Released over the weekend at the International Off-grid Renewable Energy Conference and Exhibition, the International Renewable Energy Agency’s (IRENA) first interactive digital publication, Renewable Energy Benefits: Decentralised Solutions in the Agri-food Chain, analyzed the impact off-grid renewables can have on agriculture and agri-food activities at the heart of the rural economy. The report opens by highlighting nearly 2.9 billion people worldwide are currently still relying on traditional biomass for cooking and heating. Of those, about 80% are living in rural areas which in turn host more than 70% of the world’s poor people. Unsurprisingly, therefore, the lifestyles and livelihood of these people rely on agriculture — both for subsistence through their own farming, as well as for income and jobs.
As such, affordable and accessible energy services were recognized as essential parts of the required economic development in the Millennium Development Goals. Further, access to affordable, reliable, sustainable, and modern energy has been included as one of the Sustainable Development Goals — the assumption being that increased access to such energy services can have a significant and widespread impact on the lives of those currently without electricity, enhancing their livelihoods, improving health, gender equality, and education.
We have seen time and again that a lack of reliable and affordable clean energy has a tremendously debilitating impact on the livelihood of the rural poor. Any access to electricity at all results in either significant cost, or dangerous health impacts, detrimentally affecting a number of subsequent issues, such as one’s ability to learn or work. In turn, this cycle continues, restricting future generations to the same lifestyle. A lack of affordable and clean energy traps the rural poor into a long-term cycle of poverty, with no way out.
The introduction of off-grid, decentralized renewable energy such as solar has repeatedly been seen to dramatically improve the lives of the rural poor, giving them access to rungs further up the societal ladder than were previously accessible.
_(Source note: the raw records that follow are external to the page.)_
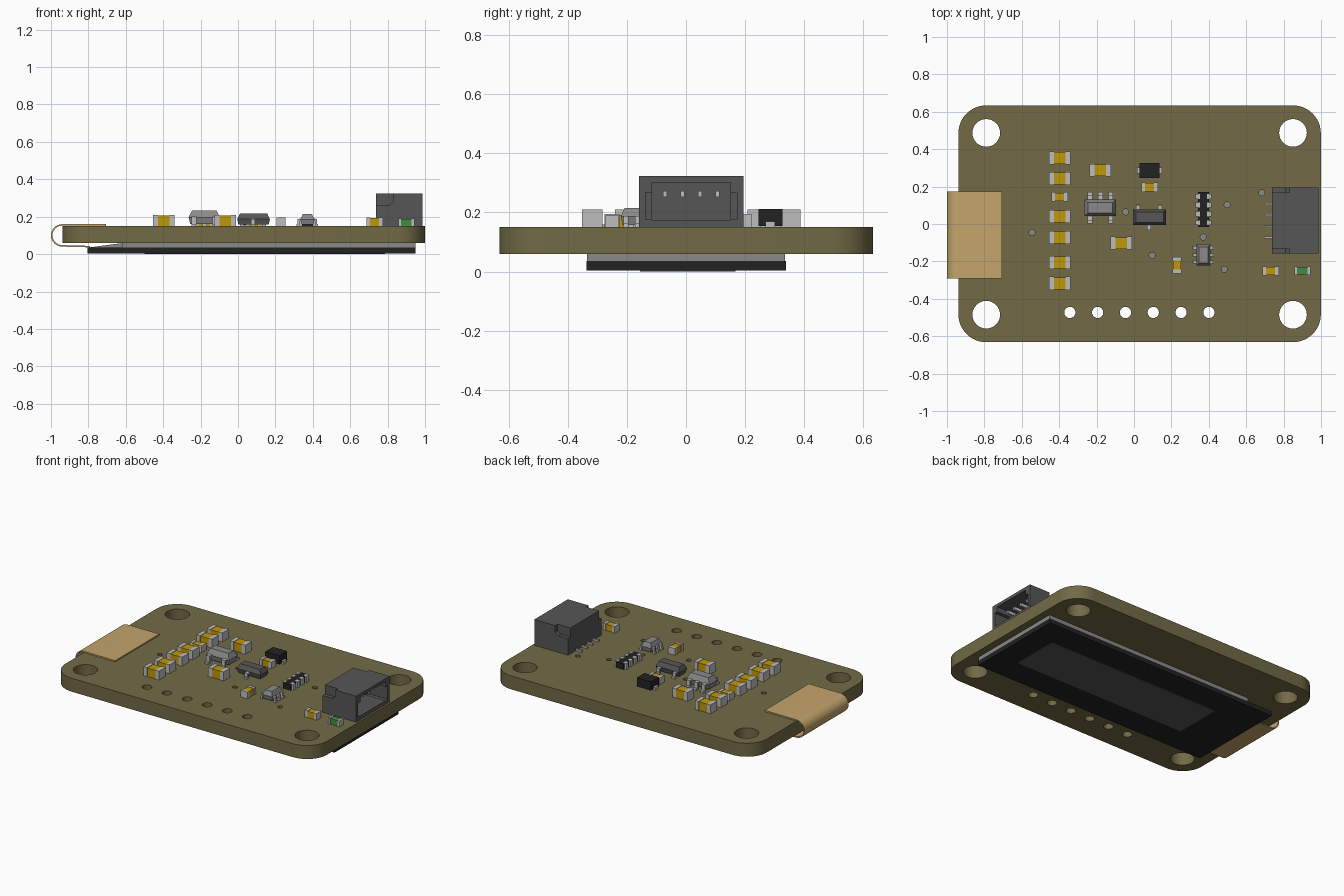
import bpy, bmesh, math
from mathutils import Vector

if "Cube" in bpy.data.objects:
    bpy.data.objects.remove(bpy.data.objects["Cube"])

def material(name, r, g, b):
    m = bpy.data.materials.new(name)
    lin = [((c / 255 + 0.055) / 1.055) ** 2.4 if c > 10 else c / 255 / 12.92 for c in (r, g, b)]
    m.diffuse_color = (*lin, 1)
    m.use_nodes = True
    m.node_tree.nodes["Principled BSDF"].inputs["Base Color"].default_value = m.diffuse_color
    return m

OLIVE = material("olive board", 114, 106, 70)
COPPER = material("copper plating", 222, 182, 145)
TAN = material("tan film", 196, 165, 108)
GOLD = material("gold ceramic", 192, 152, 10)
SILVER = material("silver metal", 190, 190, 190)
GREY = material("grey plastic", 138, 138, 138)
DARK = material("dark grey", 86, 86, 86)
BLACK = material("black", 34, 34, 34)
GREEN = material("green lens", 62, 142, 66)

TOP = 0.15  # upper board surface


def finish(ob, angle=30):
    bpy.context.view_layer.objects.active = ob
    bpy.ops.object.select_all(action='DESELECT')
    ob.select_set(True)
    bpy.ops.object.shade_smooth_by_angle(angle=math.radians(angle))


class Part:
    """Collects boxes, prisms and tapered blocks into one object."""
    def __init__(self, name, *mats):
        self.name, self.mats, self.bm = name, mats, bmesh.new()

    def loft(self, rings, mat=0):
        rings = [[self.bm.verts.new(p) for p in r] for r in rings]
        n = len(rings[0])
        faces = [self.bm.faces.new(rings[0][::-1]), self.bm.faces.new(rings[-1])]
        for a, b in zip(rings, rings[1:]):
            for i in range(n):
                j = (i + 1) % n
                faces.append(self.bm.faces.new((a[i], a[j], b[j], b[i])))
        for f in faces:
            f.material_index = mat
        return self

    def box(self, x0, x1, y0, y1, z0, z1, mat=0):
        return self.loft([[(x0, y0, z), (x1, y0, z), (x1, y1, z), (x0, y1, z)] for z in (z0, z1)], mat)

    def prism(self, pts, axis, lo, hi, mat=0):
        place = (lambda u, z, w: (u, w, z)) if axis == 'y' else (lambda u, z, w: (w, u, z))
        return self.loft([[place(u, z, w) for u, z in pts] for w in (lo, hi)], mat)

    def tapered(self, x, y, w, d, z0, z1, inset, mat=0):
        rings = []
        for z, s in ((z0, inset * .5), (z0 + (z1 - z0) * .5, 0), (z1, inset)):
            a, b = w / 2 - s, d / 2 - s
            rings.append([(x - a, y - b, z), (x + a, y - b, z), (x + a, y + b, z), (x - a, y + b, z)])
        return self.loft(rings, mat)

    def leg(self, axis, root, tip, pos, width, h, mat=1):
        # gull-wing leg stepping down from the body to the board
        t, k = 0.012, root + (tip - root) * .45
        s = t if tip > root else -t
        pts = [(root, h), (k + s, h), (k + s, TOP + t), (tip, TOP + t),
               (tip, TOP), (k, TOP), (k, h - t), (root, h - t)]
        return self.prism(pts, axis, pos - width / 2, pos + width / 2, mat)

    def done(self, smooth=None):
        bmesh.ops.recalc_face_normals(self.bm, faces=self.bm.faces)
        me = bpy.data.meshes.new(self.name)
        self.bm.to_mesh(me)
        self.bm.free()
        for m in self.mats:
            me.materials.append(m)
        ob = bpy.data.objects.new(self.name, me)
        bpy.context.collection.objects.link(ob)
        if smooth:
            finish(ob, smooth)
        return ob


def evaluated_mesh(ob):
    bpy.context.view_layer.update()
    dg = bpy.context.evaluated_depsgraph_get()
    return bpy.data.meshes.new_from_object(ob.evaluated_get(dg))


# Circuit board: rounded outline with mounting holes, header holes and vias
holes = [(x, y, .074) for x in (-.79, .85) for y in (-.485, .487)]
holes += [(-.343 + .1487 * i, -.473, .03) for i in range(6)]
holes += [(x, y, .016) for x, y in ((-.545, -.045), (-.045, .065), (.097, -.168), (.37, -.07),
                                    (.483, -.242), (.498, .103), (.683, .167))]

def arc(cx, cy, r, a0, a1, n):
    return [(cx + r * math.cos(math.radians(a0 + (a1 - a0) * i / n)),
             cy + r * math.sin(math.radians(a0 + (a1 - a0) * i / n))) for i in range(n + 1)]

outline = []
for cx, cy, a in ((.85, .485, 0), (-.79, .485, 90), (-.79, -.483, 180), (.85, -.483, 270)):
    outline += arc(cx, cy, .149, a, a + 90, 12)
cu = bpy.data.curves.new("board_outline", 'CURVE')
cu.dimensions, cu.fill_mode, cu.extrude = '2D', 'BOTH', .045
for loop in [outline] + [arc(x, y, r, 0, 360, 32)[:-1] for x, y, r in holes]:
    s = cu.splines.new('POLY')
    s.points.add(len(loop) - 1)
    for p, (x, y) in zip(s.points, loop):
        p.co = (x, y, 0, 1)
    s.use_cyclic_u = True
tmp = bpy.data.objects.new("board_outline", cu)
bpy.context.collection.objects.link(tmp)
me = evaluated_mesh(tmp)
bpy.data.objects.remove(tmp)
bm = bmesh.new()
bm.from_mesh(me)
bmesh.ops.remove_doubles(bm, verts=bm.verts, dist=1e-5)
bmesh.ops.translate(bm, verts=bm.verts, vec=Vector((0, 0, .105)))
bmesh.ops.recalc_face_normals(bm, faces=bm.faces)
for f in bm.faces:
    c = f.calc_center_median()
    wall = abs(f.normal.z) < .5 and any(math.hypot(c.x - x, c.y - y) < r + .01 for x, y, r in holes)
    f.material_index = 1 if wall else 0
bm.to_mesh(me)
bm.free()
me.materials.clear()
me.materials.append(OLIVE)
me.materials.append(COPPER)
board = bpy.data.objects.new("circuit_board", me)
bpy.context.collection.objects.link(board)
finish(board)

# Display under the board
Part("display_glass", BLACK).box(-.805, .95, -.337, .338, .004, .035).done()
Part("display_backing", GREY).box(-.62, .95, -.335, .336, .035, .06).done()
Part("display_wedge", GREY).prism([(-.8, .035), (-.62, .035), (-.62, .059)], 'y', -.29, .175).done()
Part("display_active_area", DARK).box(-.5, .787, -.156, .167, 0, .004).done()

# Folded ribbon wrapping round the board edge
outer = [(-.705, .16)] + arc(-.94, .1, .06, 90, 270, 16) + [(-.79, .036)]
inner = [(-.79, .044)] + arc(-.94, .1, .052, 270, 90, 16) + [(-.705, .151)]
Part("folded_ribbon", TAN).prism(outer + inner, 'y', -.291, .175).done(30)

# Capacitors and indicator: coloured middle with metal ends
def two_terminal(name, x, y, length, depth, height, mat, end=.027, vertical=False):
    p = Part(name, mat, SILVER)
    h = length / 2
    for a, b, k, m in ((-h, -h + end, 0, 1), (-h + end, h - end, .003, 0), (h - end, h, 0, 1)):
        d = depth / 2 - k
        if vertical:
            p.box(x - d, x + d, y + a, y + b, TOP, TOP + height - k, m)
        else:
            p.box(x + a, x + b, y - d, y + d, TOP, TOP + height - k, m)
    p.done()

for i, y in enumerate((.353, .243, .04, -.072, -.205, -.317)):
    two_terminal(f"row_capacitor_{i + 1}", -.396, y, .115, .07, .06, GOLD)
for i, (x, y) in enumerate(((-.18, .287), (-.068, -.102))):
    two_terminal(f"large_capacitor_{i + 1}", x, y, .114, .068, .06, GOLD)
for i, (x, y) in enumerate(((-.398, .145), (.083, .197), (.73, -.251))):
    two_terminal(f"small_capacitor_{i + 1}", x, y, .088, .05, .045, GOLD, .02)
two_terminal("upright_capacitor", .23, -.22, .088, .05, .045, GOLD, .02, True)
two_terminal("indicator_light", .9, -.251, .085, .045, .04, GREEN, .015)

# Diode
Part("diode", BLACK, SILVER).box(.03, .135, .245, .327, TOP + .005, .212) \
    .box(.016, .149, .27, .302, TOP, TOP + .02, 1).done()

# Regulator with five legs
p = Part("regulator", GREY, SILVER).tapered(-.18, .087, .168, .09, .16, .232, .018)
for x in (-.236, -.18, -.124):
    p.leg('x', .12, .172, x, .026, .2)
for x in (-.236, -.124):
    p.leg('x', .055, .003, x, .026, .2)
p.done()

# Transistor with three legs
p = Part("transistor", DARK, SILVER).tapered(.083, .036, .175, .082, .157, .216, .014)
for x in (.022, .139):
    p.leg('x', .07, .105, x, .022, .187)
p.leg('x', .0, -.037, .08, .022, .187)
p.done()

# Resistor array with four pads on each side
p = Part("resistor_array", BLACK, SILVER).box(.343, .4, -.015, .17, TOP, .187)
for i in range(4):
    y = .148 - i * .047
    for s in (-1, 1):
        a, b = sorted((.3715 + s * .018, .3715 + s * .042))
        p.box(a, b, y - .013, y + .013, TOP, .19, 1)
p.done()

# Small chip with six legs
p = Part("small_chip", GREY, SILVER).tapered(.371, -.165, .074, .112, .157, .215, .013)
for y in (-.203, -.165, -.127):
    for s in (-1, 1):
        p.leg('y', .371 + s * .025, .371 + s * .058, y, .017, .188)
p.done()

# Socket: block hollowed from +x, with side key slots and notched rear corners
socket = Part("socket_housing", DARK).box(.737, .986, -.159, .194, TOP, .323).done()
cutters = [Part("cut", DARK).box(.79, 1.1, -.115, .15, .175, .302).done(),
           Part("cut", DARK).box(.84, 1.1, -.138, .173, .176, .268).done()]
for a, b in ((-.2, -.133), (.168, .25)):
    cutters.append(Part("cut", DARK).prism([(.7, .262), (.81, .262), (.832, .28), (.832, .4), (.7, .4)],
                                           'y', a, b).done())
for c in cutters:
    c.hide_render = True
    m = socket.modifiers.new("cut", 'BOOLEAN')
    m.operation, m.solver, m.object = 'DIFFERENCE', 'EXACT', c
me = evaluated_mesh(socket)
socket.modifiers.clear()
socket.data = me
for c in cutters:
    bpy.data.objects.remove(c)

# Socket contacts and their rear tails
p = Part("socket_contacts", SILVER)
for i in range(4):
    y = .018 + (i - 1.5) * .0595
    p.box(.78, .94, y - .007, y + .007, .253, .273)
    p.box(.695, .745, y - .005, y + .005, TOP, .162)
p.done()
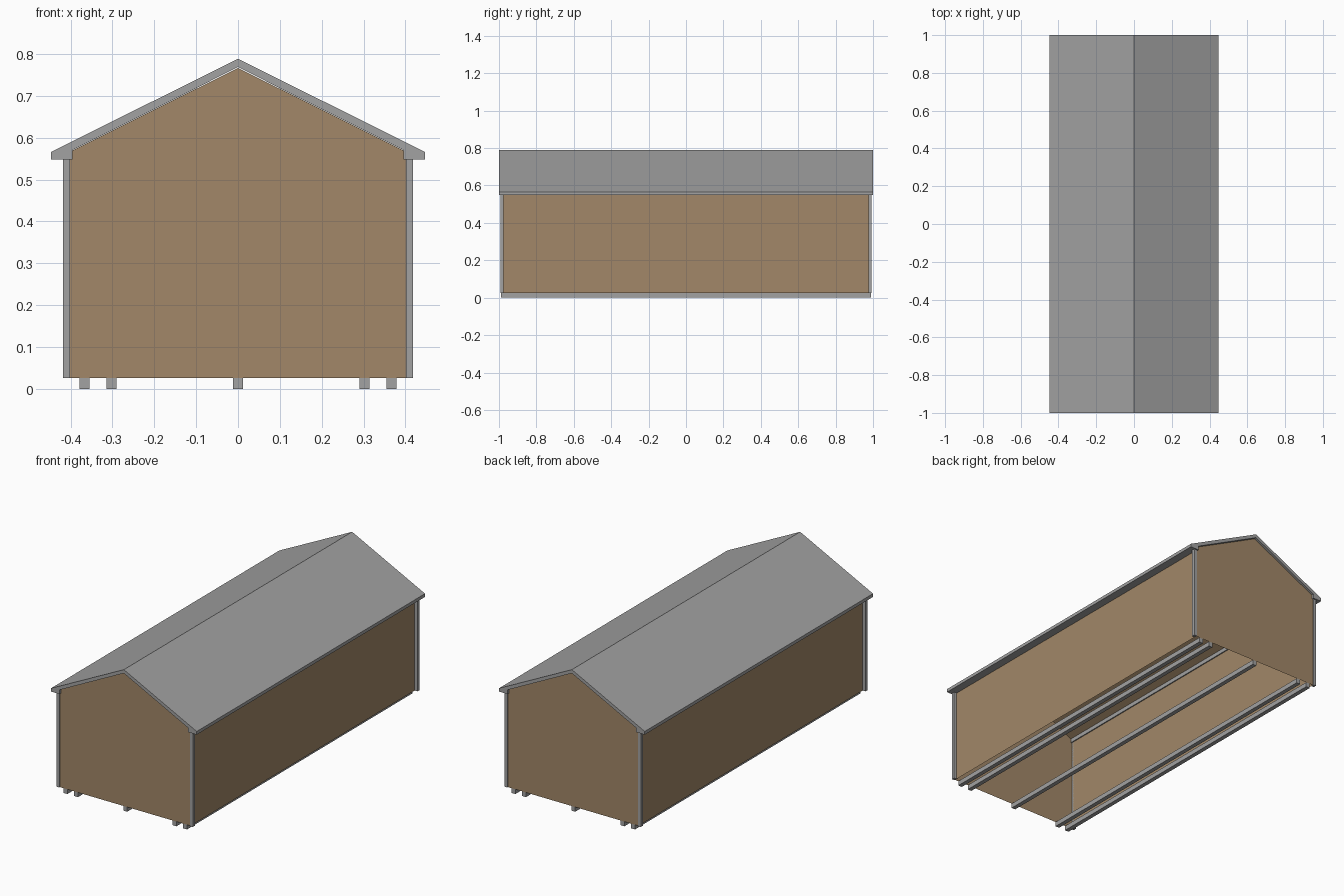
import bpy

if "Cube" in bpy.data.objects:
    bpy.data.objects.remove(bpy.data.objects["Cube"])


def material(name, rgb):
    m = bpy.data.materials.new(name)
    m.diffuse_color = (*rgb, 1.0)
    m.use_nodes = True
    m.node_tree.nodes["Principled BSDF"].inputs["Base Color"].default_value = m.diffuse_color
    return m


BROWN = material("tan_wall", (0.36, 0.245, 0.138))
GREY = material("grey_trim", (0.36, 0.36, 0.36))


def add_mesh(name, verts, faces, mat):
    mesh = bpy.data.meshes.new(name)
    mesh.from_pydata(verts, [], faces)
    mesh.materials.append(mat)
    obj = bpy.data.objects.new(name, mesh)
    bpy.context.collection.objects.link(obj)
    return obj


def extrude_profile(name, profile, y0, y1, mat, skip_sides=()):
    """Extrude a counter-clockwise (seen from the front) xz profile along y."""
    n = len(profile)
    verts = [(x, y0, z) for x, z in profile] + [(x, y1, z) for x, z in profile]
    faces = [tuple(range(n)), tuple(reversed(range(n, 2 * n)))]
    for i in range(n):
        if i not in skip_sides:
            j = (i + 1) % n
            faces.append((i, i + n, j + n, j))
    return add_mesh(name, verts, faces, mat)


def box(name, x0, x1, y0, y1, z0, z1, mat):
    return extrude_profile(name, [(x0, z0), (x1, z0), (x1, z1), (x0, z1)], y0, y1, mat)


BASE, EAVE = 0.026, 0.548

# walls: gabled shell, open underneath
extrude_profile("walls",
                [(-0.401, BASE), (0.401, BASE), (0.401, 0.567), (0, 0.767), (-0.401, 0.567)],
                -0.988, 0.988, BROWN, skip_sides=(0,))

# roof: thin gabled slab with thick boxed eaves
right_half = [(0.395, 0.571), (0.395, EAVE), (0.447, EAVE), (0.447, 0.566)]
left_half = [(-x, z) for x, z in reversed(right_half)]
extrude_profile("roof", [(0, 0.769)] + right_half + [(0, 0.789)] + left_half,
                -1.0, 1.0, GREY)

# corner posts, just outside the side walls
for sx in (-1, 1):
    for sy in (-1, 1):
        xs = sorted((sx * 0.401, sx * 0.418))
        ys = sorted((sy * 0.975, sy * 0.993))
        box("corner_post", *xs, *ys, BASE, EAVE, GREY)

# floor runners along the whole length
for x in (-0.367, -0.302, 0, 0.302, 0.367):
    box("floor_runner", x - 0.012, x + 0.012, -0.988, 0.988, 0, BASE, GREY)
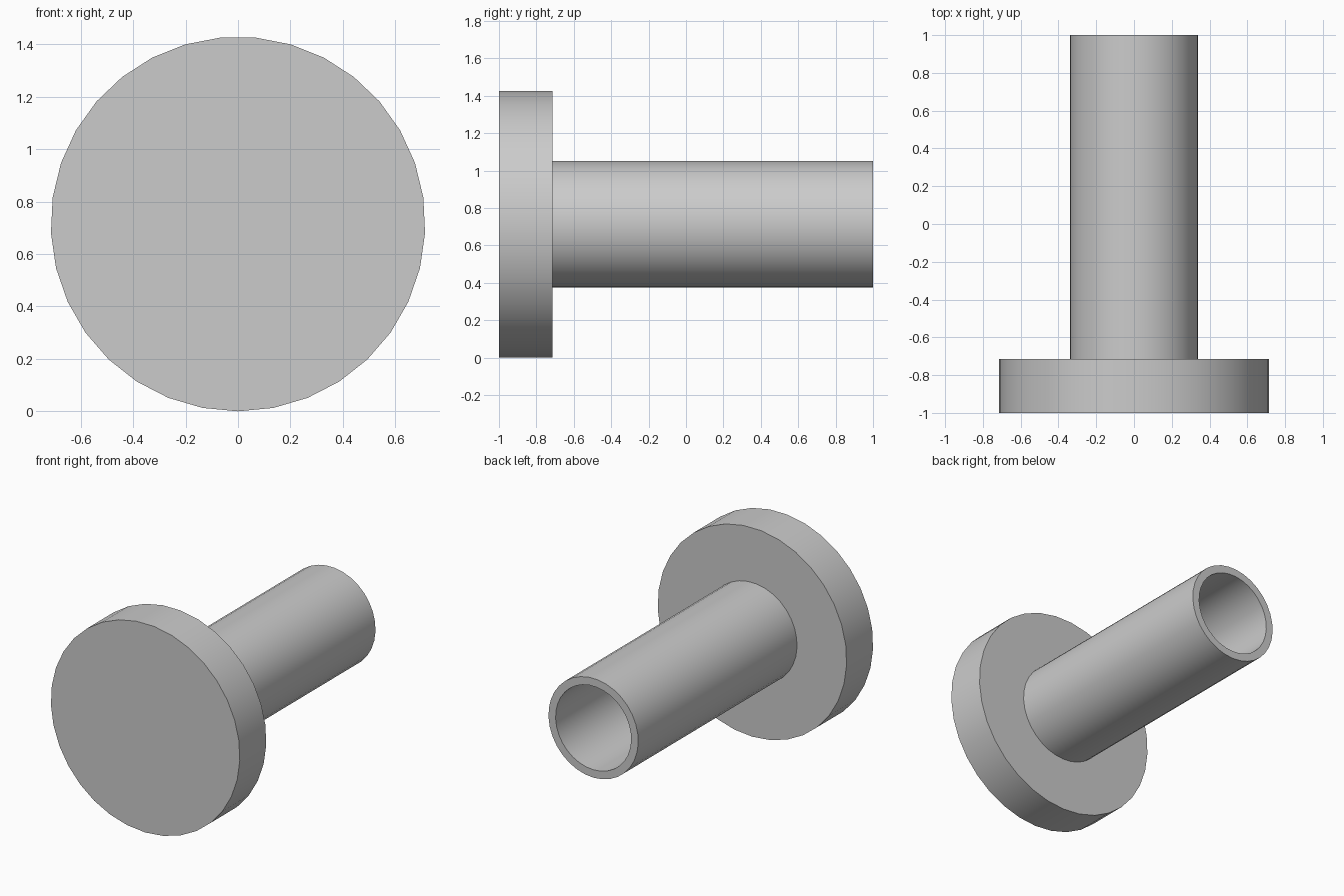
import bpy
import bmesh
from math import sin, cos, tau, radians

cube = bpy.data.objects.get("Cube")
if cube:
    bpy.data.objects.remove(cube, do_unlink=True)

SIDES = 33
FLANGE_R, TUBE_R, BORE_R = 0.7143, 0.3393, 0.2857
FRONT, SHOULDER, BACK = -1.0, -0.7143, 1.0

grey = bpy.data.materials.new("plain grey")
grey.use_nodes = True
colour = (0.6, 0.6, 0.6, 1)
grey.diffuse_color = colour
grey.node_tree.nodes["Principled BSDF"].inputs["Base Color"].default_value = colour


def lathe(name, profile, capped):
    """Turn (radius, y) points around the y axis, with a vertex at the bottom."""
    bm = bmesh.new()
    rings = [[bm.verts.new((r * sin(tau * i / SIDES), y, -r * cos(tau * i / SIDES)))
              for i in range(SIDES)] for r, y in profile]
    for a, b in zip(rings, rings[1:]):
        for i in range(SIDES):
            j = (i + 1) % SIDES
            bm.faces.new((a[i], a[j], b[j], b[i]))
    if capped:
        bm.faces.new(rings[0])
        bm.faces.new(rings[-1])
        bmesh.ops.recalc_face_normals(bm, faces=bm.faces)
    else:
        bmesh.ops.reverse_faces(bm, faces=bm.faces)
        # Outer wall comes first, so it decides which way the shell faces
        bm.normal_update()
        first = bm.faces[:][0]
        centre = first.calc_center_median()
        if first.normal.x * centre.x + first.normal.z * centre.z < 0:
            bmesh.ops.reverse_faces(bm, faces=bm.faces)
    mesh = bpy.data.meshes.new(name)
    bm.to_mesh(mesh)
    bm.free()
    mesh.materials.append(grey)
    obj = bpy.data.objects.new(name, mesh)
    obj.location.z = FLANGE_R
    bpy.context.collection.objects.link(obj)
    bpy.ops.object.select_all(action="DESELECT")
    obj.select_set(True)
    bpy.context.view_layer.objects.active = obj
    bpy.ops.object.shade_smooth_by_angle(angle=radians(30))
    return obj


# Solid disc at the front
lathe("flange", [(FLANGE_R, FRONT), (FLANGE_R, SHOULDER)], True)

# Hollow tube: outer wall, rim, then bore down to the disc
lathe("tube", [(TUBE_R, SHOULDER), (TUBE_R, BACK), (BORE_R, BACK), (BORE_R, SHOULDER)], False)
Introducing renewable energy along multiple steps across the agri-food chain enhances the improvements. The report therefore analyzed the impact of decentralized renewable energy solutions on the livelihoods of communities, specifically as it pertained to the introduction to primary production activities such as water pumping, post-harvesting activities such as agro-processing and food preservation, as well as a third step, food preparation and cooking.
“Energy is a key enabler of social and economic development. In areas where energy access has been slow to reach, the introduction of decentralized renewable energy has provided solutions that support economic activities,” the authors of the report concluded. “In the case of the agri-food sector, renewable energy applications can bring a wide range of benefits, resulting in economic, health and environmental improvements.”
As a result, the authors determined that “effective policies and regulations are needed to create an enabling environment for renewables deployment.” The report puts forth a number of potential policies its authors consider valuable in supporting the deployment of decentralized renewable energy solutions in the agri-food chain. The full report can be read here.